■ STORED DATA ■
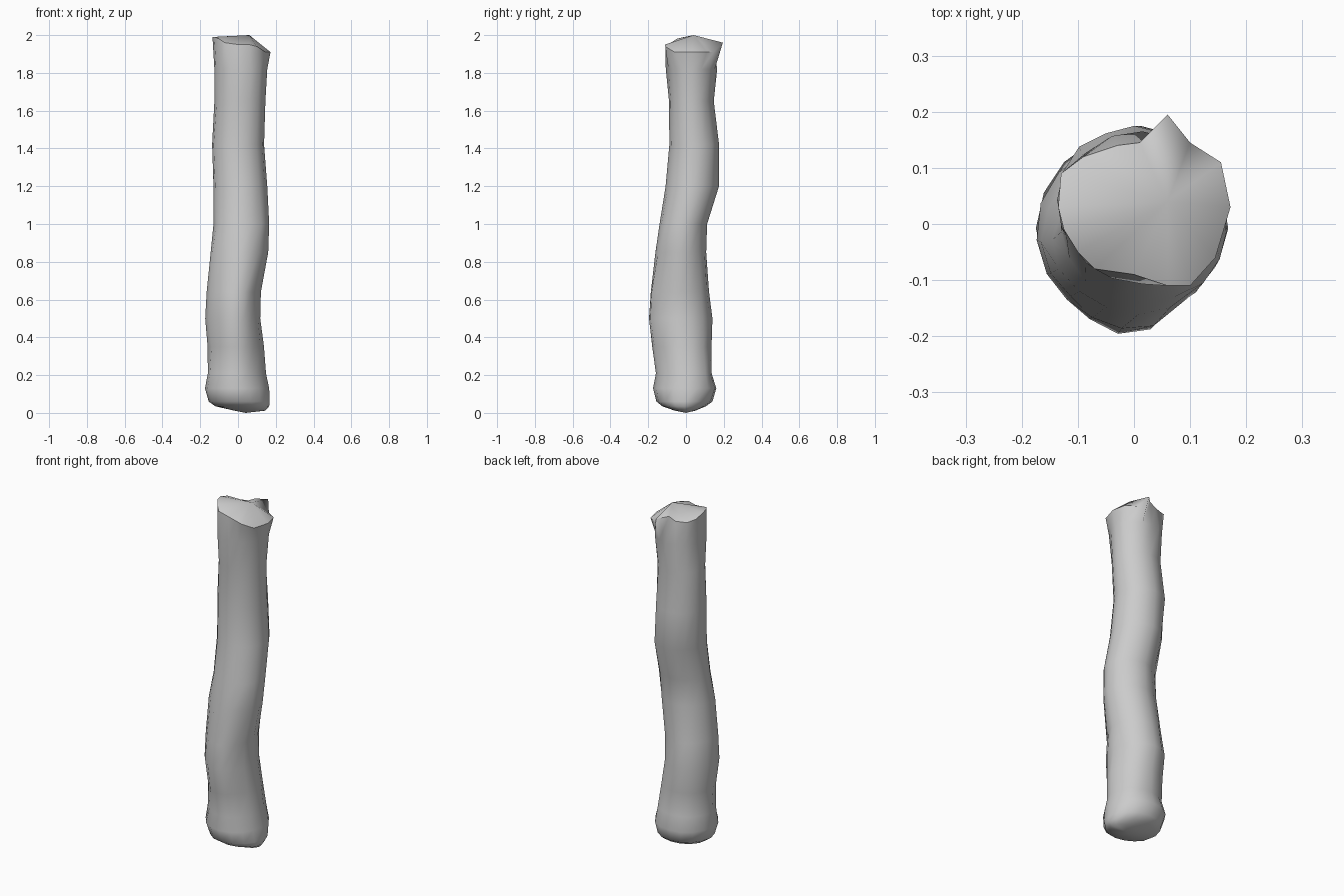
import bpy, bmesh, math, random

random.seed(4)
N = 16

# outline of the log: height, left x, right x, front y, back y
RINGS = [
    (0.012, -0.02, 0.145, -0.06, 0.05),
    (0.035, -0.12, 0.165, -0.125, 0.105),
    (0.06, -0.155, 0.168, -0.157, 0.14),
    (0.13, -0.175, 0.165, -0.175, 0.16),
    (0.21, -0.160, 0.148, -0.160, 0.135),
    (0.35, -0.162, 0.138, -0.180, 0.135),
    (0.50, -0.175, 0.118, -0.197, 0.140),
    (0.64, -0.167, 0.122, -0.187, 0.122),
    (0.85, -0.145, 0.160, -0.162, 0.107),
    (1.00, -0.130, 0.165, -0.140, 0.112),
    (1.20, -0.130, 0.155, -0.108, 0.175),
    (1.42, -0.137, 0.138, -0.088, 0.175),
    (1.65, -0.125, 0.145, -0.090, 0.147),
    (1.82, -0.125, 0.155, -0.107, 0.165),
]

# ragged broken rim, anticlockwise from +x
RIM = [
    (0.172, 0.03, 1.91), (0.155, 0.11, 1.91), (0.10, 0.145, 1.91), (0.06, 0.195, 1.96),
    (0.01, 0.145, 1.97), (-0.03, 0.14, 1.95), (-0.09, 0.12, 1.95), (-0.13, 0.09, 1.97),
    (-0.135, 0.03, 1.99), (-0.125, -0.01, 1.99), (-0.10, -0.05, 1.98), (-0.07, -0.08, 1.96),
    (0.0, -0.09, 1.95), (0.06, -0.11, 1.95), (0.10, -0.11, 1.94), (0.145, -0.06, 1.91),
]

# dents and bumps (negative depth): angle in degrees, height, angular width, height spread, depth
DENTS = [(-45, 0.3, 25, 0.2, 0.10), (-35, 0.68, 22, 0.12, 0.08),
         (-135, 0.5, 28, 0.25, 0.13), (135, 1.1, 25, 0.2, 0.06),
         (45, 0.22, 25, 0.1, -0.10), (-70, 0.5, 12, 0.2, -0.06)]


def dent(a, z):
    f = 1.0
    for deg, dz, wa, wz, depth in DENTS:
        d = (math.degrees(a) - deg + 180) % 360 - 180
        f -= depth * math.exp(-(d / wa) ** 2 - ((z - dz) / wz) ** 2)
    return f


bm = bmesh.new()
loops = []
for z, x0, x1, y0, y1 in RINGS:
    ring = []
    for k in range(N):
        a = 2 * math.pi * k / N
        f = dent(a, z) * (1 if k % 4 == 0 else random.uniform(0.97, 1.02))
        ring.append(bm.verts.new(((x0 + x1) / 2 + (x1 - x0) / 2 * math.cos(a) * f,
                                  (y0 + y1) / 2 + (y1 - y0) / 2 * math.sin(a) * f, z)))
    loops.append(ring)
loops.append([bm.verts.new(p) for p in RIM])

# bark walls
for lo, hi in zip(loops, loops[1:]):
    for k in range(N):
        j = (k + 1) % N
        bm.faces.new((lo[k], lo[j], hi[j], hi[k]))

# bottom cap and broken top with a ridge running to the left rim
bottom = bm.verts.new((0.04, 0, 0))
top = bm.verts.new((0.06, 0.04, 2.0))
for k in range(N):
    j = (k + 1) % N
    bm.faces.new((bottom, loops[0][j], loops[0][k]))
    bm.faces.new((top, loops[-1][k], loops[-1][j]))
bmesh.ops.recalc_face_normals(bm, faces=bm.faces)

mesh = bpy.data.meshes.new("log")
bm.to_mesh(mesh)
bm.free()
log = bpy.data.objects.new("log", mesh)
bpy.context.collection.objects.link(log)
bpy.context.view_layer.objects.active = log
log.select_set(True)
bpy.ops.object.shade_smooth_by_angle(angle=math.radians(60))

■ EXERCISE ■
The answer should be an exact copy of the material, with its pictures removed.

■ SOLUTION ■
import bpy, bmesh, math, random

random.seed(4)
N = 16

# outline of the log: height, left x, right x, front y, back y
RINGS = [
    (0.012, -0.02, 0.145, -0.06, 0.05),
    (0.035, -0.12, 0.165, -0.125, 0.105),
    (0.06, -0.155, 0.168, -0.157, 0.14),
    (0.13, -0.175, 0.165, -0.175, 0.16),
    (0.21, -0.160, 0.148, -0.160, 0.135),
    (0.35, -0.162, 0.138, -0.180, 0.135),
    (0.50, -0.175, 0.118, -0.197, 0.140),
    (0.64, -0.167, 0.122, -0.187, 0.122),
    (0.85, -0.145, 0.160, -0.162, 0.107),
    (1.00, -0.130, 0.165, -0.140, 0.112),
    (1.20, -0.130, 0.155, -0.108, 0.175),
    (1.42, -0.137, 0.138, -0.088, 0.175),
    (1.65, -0.125, 0.145, -0.090, 0.147),
    (1.82, -0.125, 0.155, -0.107, 0.165),
]

# ragged broken rim, anticlockwise from +x
RIM = [
    (0.172, 0.03, 1.91), (0.155, 0.11, 1.91), (0.10, 0.145, 1.91), (0.06, 0.195, 1.96),
    (0.01, 0.145, 1.97), (-0.03, 0.14, 1.95), (-0.09, 0.12, 1.95), (-0.13, 0.09, 1.97),
    (-0.135, 0.03, 1.99), (-0.125, -0.01, 1.99), (-0.10, -0.05, 1.98), (-0.07, -0.08, 1.96),
    (0.0, -0.09, 1.95), (0.06, -0.11, 1.95), (0.10, -0.11, 1.94), (0.145, -0.06, 1.91),
]

# dents and bumps (negative depth): angle in degrees, height, angular width, height spread, depth
DENTS = [(-45, 0.3, 25, 0.2, 0.10), (-35, 0.68, 22, 0.12, 0.08),
         (-135, 0.5, 28, 0.25, 0.13), (135, 1.1, 25, 0.2, 0.06),
         (45, 0.22, 25, 0.1, -0.10), (-70, 0.5, 12, 0.2, -0.06)]


def dent(a, z):
    f = 1.0
    for deg, dz, wa, wz, depth in DENTS:
        d = (math.degrees(a) - deg + 180) % 360 - 180
        f -= depth * math.exp(-(d / wa) ** 2 - ((z - dz) / wz) ** 2)
    return f


bm = bmesh.new()
loops = []
for z, x0, x1, y0, y1 in RINGS:
    ring = []
    for k in range(N):
        a = 2 * math.pi * k / N
        f = dent(a, z) * (1 if k % 4 == 0 else random.uniform(0.97, 1.02))
        ring.append(bm.verts.new(((x0 + x1) / 2 + (x1 - x0) / 2 * math.cos(a) * f,
                                  (y0 + y1) / 2 + (y1 - y0) / 2 * math.sin(a) * f, z)))
    loops.append(ring)
loops.append([bm.verts.new(p) for p in RIM])

# bark walls
for lo, hi in zip(loops, loops[1:]):
    for k in range(N):
        j = (k + 1) % N
        bm.faces.new((lo[k], lo[j], hi[j], hi[k]))

# bottom cap and broken top with a ridge running to the left rim
bottom = bm.verts.new((0.04, 0, 0))
top = bm.verts.new((0.06, 0.04, 2.0))
for k in range(N):
    j = (k + 1) % N
    bm.faces.new((bottom, loops[0][j], loops[0][k]))
    bm.faces.new((top, loops[-1][k], loops[-1][j]))
bmesh.ops.recalc_face_normals(bm, faces=bm.faces)

mesh = bpy.data.meshes.new("log")
bm.to_mesh(mesh)
bm.free()
log = bpy.data.objects.new("log", mesh)
bpy.context.collection.objects.link(log)
bpy.context.view_layer.objects.active = log
log.select_set(True)
bpy.ops.object.shade_smooth_by_angle(angle=math.radians(60))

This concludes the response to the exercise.